EXTRACTED MATERIAL
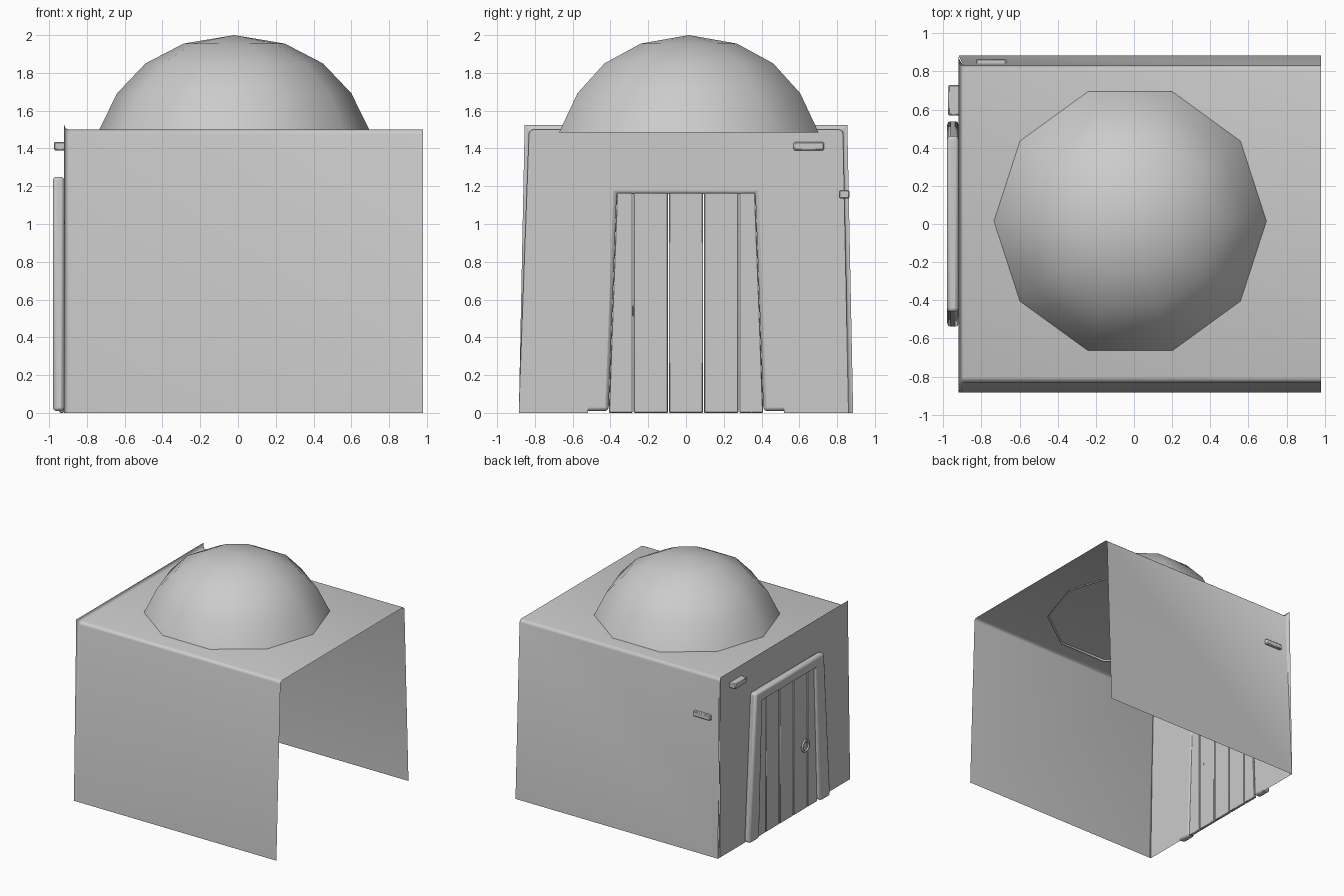
import bpy, bmesh, math
from mathutils import Matrix

if "Cube" in bpy.data.objects:
    bpy.data.objects.remove(bpy.data.objects["Cube"])


def finish(name, bm, angle=35):
    bmesh.ops.recalc_face_normals(bm, faces=bm.faces[:])
    me = bpy.data.meshes.new(name)
    bm.to_mesh(me)
    bm.free()
    ob = bpy.data.objects.new(name, me)
    bpy.context.collection.objects.link(ob)
    for p in me.polygons:
        p.use_smooth = True
    me.set_sharp_from_angle(angle=math.radians(angle))
    return ob


def prism(name, outline, x0, x1, bevel=0.0, segs=1):
    """Extrude a (y, z) outline along x."""
    bm = bmesh.new()
    face = bm.faces.new([bm.verts.new((x0, y, z)) for y, z in outline])
    ext = bmesh.ops.extrude_face_region(bm, geom=[face])
    for v in ext["geom"]:
        if isinstance(v, bmesh.types.BMVert):
            v.co.x = x1
    ob = finish(name, bm)
    if bevel:
        m = ob.modifiers.new("bevel", "BEVEL")
        m.width, m.segments = bevel, segs
    return ob


# walls and roof: open at the bottom and the +x side, doorway in the -x wall
X0, X1 = -0.92, 0.98
bm = bmesh.new()
wall = [(-.885, 0), (-.52, 0), (-.44, 1.23), (.44, 1.23), (.52, 0), (.885, 0), (.83, 1.5), (-.83, 1.5)]
near = [bm.verts.new((X0, y, z)) for y, z in wall]
far = {i: bm.verts.new((X1, *wall[i])) for i in (5, 6, 7, 0)}
bm.faces.new(near)
for a, b in ((5, 6), (6, 7), (7, 0)):
    bm.faces.new((near[a], near[b], far[b], far[a]))
bm.normal_update()
edges = [e for e in bm.edges if len(e.link_faces) == 2]
bmesh.ops.bevel(bm, geom=edges, offset=0.025, segments=3, profile=0.5, affect="EDGES")
finish("walls", bm, 40)

# ten-sided dome, dipping slightly through the roof
profile = [(.722, 1.485), (.62, 1.692), (.47, 1.85), (.268, 1.955)]
bm = bmesh.new()
rings = [[bm.verts.new((-.02 + r * math.cos(i * math.pi / 5), .015 + r * math.sin(i * math.pi / 5), z))
          for i in range(10)] for r, z in profile]
apex = bm.verts.new((-.02, .015, 2.0))
for i in range(10):
    j = (i + 1) % 10
    for lo, hi in zip(rings, rings[1:]):
        bm.faces.new((lo[i], lo[j], hi[j], hi[i]))
    bm.faces.new((rings[-1][i], rings[-1][j], apex))
finish("dome", bm, 80)

# tapered door frame
prism("door_frame", [(-.54, .01), (-.41, .01), (-.367, 1.16), (.367, 1.16), (.41, .01), (.54, .01),
                     (.46, 1.25), (-.46, 1.25)], -.98, -.92, 0.018, 2)

# door planks, the outer two cut to the taper of the frame
cuts = [-.28, -.093, .093, .28]
bottoms = [-.412] + cuts + [.412]
tops = [-.369] + cuts + [.369]
for i in range(5):
    g = 0.003
    prism(f"door_plank_{i + 1}", [(bottoms[i] + g, 0), (bottoms[i + 1] - g, 0),
                                  (tops[i + 1] - g, 1.165), (tops[i] + g, 1.165)], -.945, -.922, 0.004)

# ring handle and its peg
bpy.ops.mesh.primitive_torus_add(location=(-.958, -.235, .54), rotation=(0, math.pi / 2, 0), major_radius=.045,
                                 minor_radius=.009, major_segments=16, minor_segments=6)
bpy.context.object.name = "ring_handle"
bpy.ops.object.shade_smooth()
bm = bmesh.new()
bmesh.ops.create_cone(bm, cap_ends=True, segments=8, radius1=.014, radius2=.014, depth=.05,
                      matrix=Matrix.Translation((-.945, -.235, .585)) @ Matrix.Rotation(math.pi / 2, 4, "Y"))
finish("handle_peg", bm)

# small blocks protruding from two walls


def rect(y0, y1, z0, z1):
    return [(y0, z0), (y1, z0), (y1, z1), (y0, z1)]


prism("door_side_block", rect(.57, .73, 1.39, 1.435), -.975, -.91, 0.006)
prism("side_wall_block", rect(.81, .865, 1.135, 1.18), -.83, -.67, 0.006)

ASSIGNED TASK
In the entries above, find the line with "# walls and" and the line with "j = (i + 1) % 10", then restate word for word both of them and every line between, with nothing more.

SOLUTION FOR THIS EXERCISE
# walls and roof: open at the bottom and the +x side, doorway in the -x wall
X0, X1 = -0.92, 0.98
bm = bmesh.new()
wall = [(-.885, 0), (-.52, 0), (-.44, 1.23), (.44, 1.23), (.52, 0), (.885, 0), (.83, 1.5), (-.83, 1.5)]
near = [bm.verts.new((X0, y, z)) for y, z in wall]
far = {i: bm.verts.new((X1, *wall[i])) for i in (5, 6, 7, 0)}
bm.faces.new(near)
for a, b in ((5, 6), (6, 7), (7, 0)):
    bm.faces.new((near[a], near[b], far[b], far[a]))
bm.normal_update()
edges = [e for e in bm.edges if len(e.link_faces) == 2]
bmesh.ops.bevel(bm, geom=edges, offset=0.025, segments=3, profile=0.5, affect="EDGES")
finish("walls", bm, 40)

# ten-sided dome, dipping slightly through the roof
profile = [(.722, 1.485), (.62, 1.692), (.47, 1.85), (.268, 1.955)]
bm = bmesh.new()
rings = [[bm.verts.new((-.02 + r * math.cos(i * math.pi / 5), .015 + r * math.sin(i * math.pi / 5), z))
          for i in range(10)] for r, z in profile]
apex = bm.verts.new((-.02, .015, 2.0))
for i in range(10):
    j = (i + 1) % 10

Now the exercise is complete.